“Because what’s worse than knowing you want something, besides knowing you can never have it?” – James Patterson

Dealing with unrequited love:

Give yourself permission to grieve. Unrequited love hurts. Just because you shouldn’t beg or take it personally doesn’t mean you aren’t allowed to mourn the circumstances. Your hopes for a relationship with this person have been cut short. It’s perfectly okay to grieve.[

  • Allow yourself to feel your emotions, however they come. Anger, humiliation, sadness—all of these feelings might pop up after dealing with unrequited love.
  • Be gentle with yourself. Don’t put too much pressure on yourself to “shake off” what you’re feeling. Grant yourself permission to be upset for a few days.

Get some distance from the person. The best course of action for healing after unrequited love is to put some distance between you and the person you care about. Seeing them every single day will only make getting over them that much harder.

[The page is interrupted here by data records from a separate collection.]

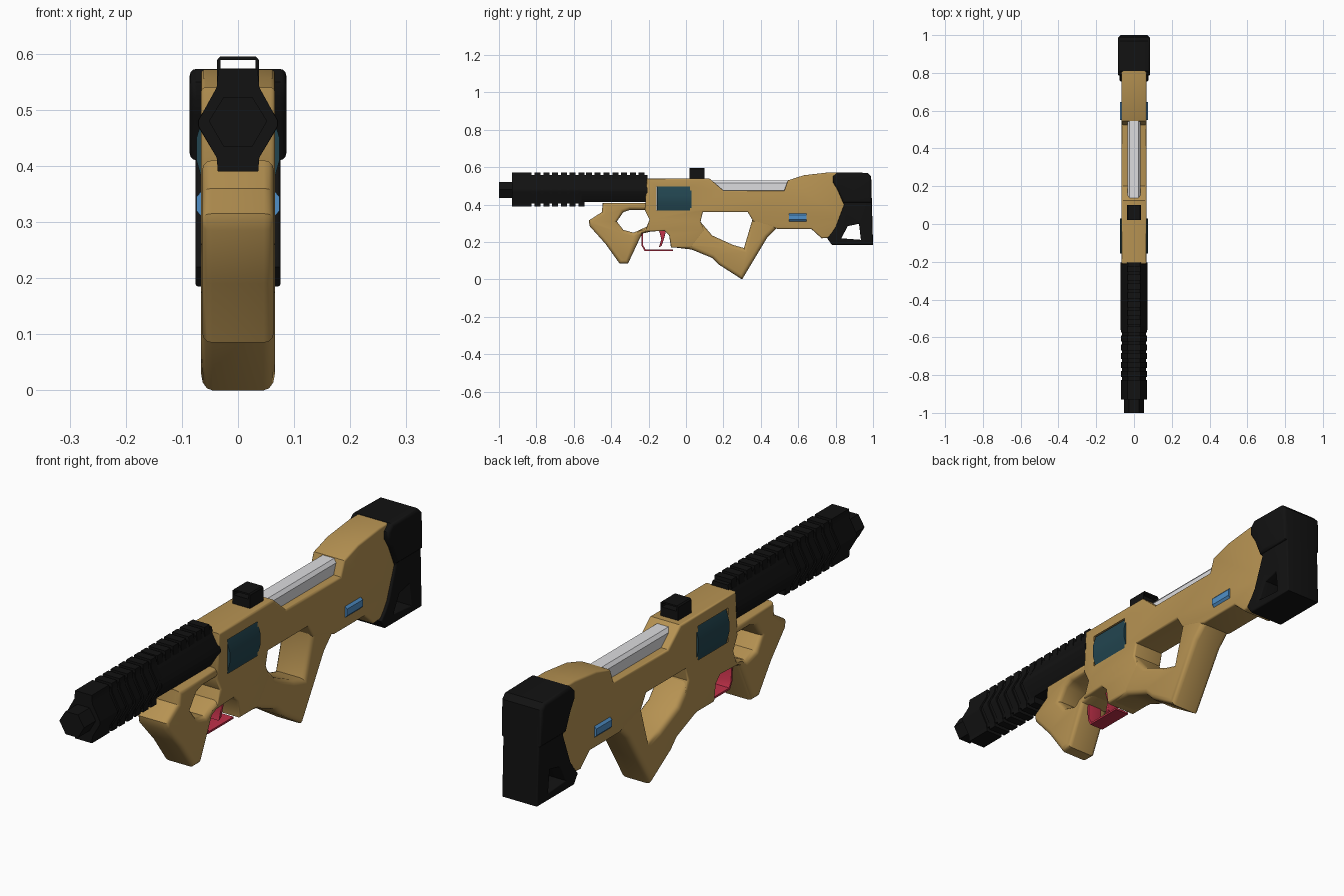
import bpy, bmesh, math
from mathutils import Matrix

cube = bpy.data.objects.get("Cube")
if cube:
    bpy.data.objects.remove(cube, do_unlink=True)


def material(name, rgb, rough=0.6):
    m = bpy.data.materials.new(name)
    m.use_nodes = True
    col = (*rgb, 1)
    m.diffuse_color = col
    bsdf = m.node_tree.nodes["Principled BSDF"]
    bsdf.inputs["Base Color"].default_value = col
    bsdf.inputs["Roughness"].default_value = rough
    return m


TAN = material("tan shell", (0.47, 0.29, 0.085))
BLACK = material("black rubber", (0.006, 0.006, 0.006))
TEAL = material("dark teal panel", (0.016, 0.06, 0.08))
GREY = material("light grey rail", (0.72, 0.72, 0.74))
BLUE = material("blue window", (0.08, 0.28, 0.58))
RED = material("red trigger", (0.52, 0.03, 0.065))

# Side profiles are drawn in (y, z) and thickened along x
SIDE = Matrix(((0, 0, 1, 0), (1, 0, 0, 0), (0, 1, 0, 0), (0, 0, 0, 1)))


def finish(name, mesh, mat):
    mesh.name = name
    bm = bmesh.new()
    bm.from_mesh(mesh)
    bmesh.ops.remove_doubles(bm, verts=bm.verts, dist=0.0001)
    bmesh.ops.recalc_face_normals(bm, faces=bm.faces)
    bm.to_mesh(mesh)
    bm.free()
    mesh.materials.clear()
    mesh.materials.append(mat)
    ob = bpy.data.objects.new(name, mesh)
    bpy.context.collection.objects.link(ob)
    bpy.ops.object.select_all(action="DESELECT")
    ob.select_set(True)
    bpy.context.view_layer.objects.active = ob
    bpy.ops.object.shade_smooth_by_angle(angle=math.radians(35))
    return ob


def slab(name, loops, half, round_edge, mat):
    """Filled side profile with holes and rounded rims."""
    cu = bpy.data.curves.new(name, "CURVE")
    cu.dimensions = "2D"
    cu.fill_mode = "BOTH"
    cu.extrude = half - round_edge
    cu.bevel_depth = round_edge
    cu.bevel_resolution = 2
    cu.offset = -round_edge
    for loop in loops:
        sp = cu.splines.new("POLY")
        sp.points.add(len(loop) - 1)
        for p, (y, z) in zip(sp.points, loop):
            p.co = (y, z, 0, 1)
        sp.use_cyclic_u = True
    tmp = bpy.data.objects.new("tmp", cu)
    bpy.context.collection.objects.link(tmp)
    bpy.context.view_layer.update()
    dg = bpy.context.evaluated_depsgraph_get()
    mesh = bpy.data.meshes.new_from_object(tmp.evaluated_get(dg))
    bpy.data.objects.remove(tmp, do_unlink=True)
    mesh.transform(SIDE)
    return finish(name, mesh, mat)


def prism(name, half_section, spans, mat):
    """Mirrored (x, z) section swept along each y span."""
    section = half_section + [(-x, z) for x, z in reversed(half_section)]
    bm = bmesh.new()
    for y0, y1 in spans:
        a, b = [[bm.verts.new((x, y, z)) for x, z in section] for y in (y0, y1)]
        bm.faces.new(a)
        bm.faces.new(b[::-1])
        for i in range(len(a)):
            j = (i + 1) % len(a)
            bm.faces.new((a[i], b[i], b[j], a[j]))
    mesh = bpy.data.meshes.new(name)
    bm.to_mesh(mesh)
    bm.free()
    return finish(name, mesh, mat)


def box(name, half, y, z, mat):
    return prism(name, [(half, z[1]), (half, z[0])], [y], mat)


# Main shell with an opening for the side panel
shell = [(-.21, .54), (.125, .54), (.2, .475), (.525, .475), (.545, .53),
         (.63, .557), (.76, .572), (.85, .572), (.85, .32), (.79, .225),
         (.725, .22), (.67, .27), (.49, .27), (.36, .31), (.33, .36),
         (.09, .36), (.078, .31), (.1, .26), (.03, .17), (-.08, .17),
         (-.09, .235), (-.115, .26), (-.22, .255), (-.195, .32),
         (-.22, .37)]
opening = [(-.165, .36), (.03, .36), (.03, .505), (-.165, .505)]
slab("shell", [shell, opening], .066, .008, TAN)

# Front grip, curling around the finger hole
front_grip = [(-.18, .41), (-.445, .41), (-.45, .36), (-.52, .315),
              (-.515, .285), (-.43, .19), (-.355, .085), (-.31, .085),
              (-.235, .245), (-.17, .26), (-.17, .3), (-.215, .28),
              (-.28, .25), (-.335, .265), (-.37, .31), (-.335, .36),
              (-.3, .372), (-.18, .372)]
slab("front_grip", [front_grip], .064, .018, TAN)

# Rear grip with its lower arm
rear_grip = [(.5, .29), (.435, .225), (.30, 0), (.175, .08), (.14, .115),
             (.03, .16), (-.07, .172), (-.02, .3), (.08, .305), (.14, .235),
             (.25, .185), (.31, .168), (.355, .32), (.34, .375), (.5, .36)]
slab("rear_grip", [rear_grip], .0655, .02, TAN)

# Rubber butt: lower frame with a slot, and wider upper pad
butt = [(.785, .55), (.81, .57), (.97, .568), (.99, .55), (1, .185),
        (.78, .185), (.755, .22), (.78, .25), (.8, .28), (.845, .4),
        (.81, .48), (.785, .52)]
slot = [(.865, .285), (.925, .298), (.935, .212), (.83, .22)]
slab("butt_frame", [butt, slot], .076, .006, BLACK)
pad = [(.785, .55), (.81, .573), (.97, .57), (.99, .55), (.993, .41),
       (.84, .41), (.81, .48), (.785, .52)]
slab("butt_pad", [pad], .086, .012, BLACK)

# Ribbed barrel shroud
outer = [(.035, .572), (.038, .54), (.07, .482), (.07, .47), (.038, .415), (.036, .39)]
inner = [(.032, .558), (.036, .535), (.064, .48), (.064, .472), (.036, .42), (.034, .405)]
rear = inner[:1] + [(.037, .538), (.071, .482), (.071, .47), (.038, .415)]
prism("barrel_core", inner, [(-.92, -.55)], BLACK)
prism("barrel_rear", rear, [(-.56, -.205)], BLACK)
ribs = [(-.93, -.825)] + [(-.81 + i * .047, -.778 + i * .047) for i in range(6)]
prism("barrel_ribs", outer, ribs, BLACK)
top_ribs = [(-.535 + i * .047, -.503 + i * .047) for i in range(6)] + [(-.253, -.222)]
prism("barrel_top_ribs", [(.035, .572), (.038, .535)], top_ribs, BLACK)
prism("muzzle", [(.026, .522), (.052, .48), (.026, .435)], [(-1, -.92)], BLACK)

# Sight: solid base and open loop
box("sight_base", .037, (.02, .1), (.53, .574), BLACK)
prism("sight_top", [(.032, .595), (.037, .589)], [(.02, .1)], BLACK)
for name, s in (("sight_post_left", 1), ("sight_post_right", -1)):
    post = box(name, .003, (.02, .1), (.57, .59), BLACK)
    post.location.x = s * .034

# Light rail on the lowered top
prism("top_rail", [(.024, .528), (.035, .515), (.035, .47)], [(.13, .55)], GREY)

# Bulging side panel
prism("side_panel", [(.06, .496), (.074, .45), (.074, .41), (.06, .36)],
      [(-.155, .03)], TEAL)

# Small rear windows
prism("rear_window", [(.064, .356), (.074, .345), (.074, .32), (.064, .309)],
      [(.55, .645)], BLUE)

# Trigger and its thin guard
trigger = [(-.145, .265), (-.105, .265), (-.117, .22), (-.13, .18),
           (-.145, .172), (-.132, .215)]
slab("trigger", [trigger], .022, .003, RED)
guard = [(-.24, .25), (-.237, .18), (-.222, .153), (-.07, .153), (-.07, .161),
         (-.217, .161), (-.229, .183), (-.231, .25)]
slab("trigger_guard", [guard], .03, .001, RED)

  • Take them off the pedestal. It’s common to idolize someone you love. Unfortunately, this illusion prevents you from seeing the person as they really are. You may be broken-hearted because such a perfect person rejected you, but have you ever considered they aren’t actually perfect?
  • Channel your feelings into creative pursuits. When you do get wrapped up in your feelings, use them to create something new. Write that book you’ve always talked about, pen the words to a song to play on your guitar, or paint a picture to give to your parents.
  • Look for patterns in your romantic feelings. Do you have a habit of falling for people who don’t love you back? If you can recall several other cases of unrequited love, you may be purposely seeking out people who are unavailable to protect yourself from forming any attachments.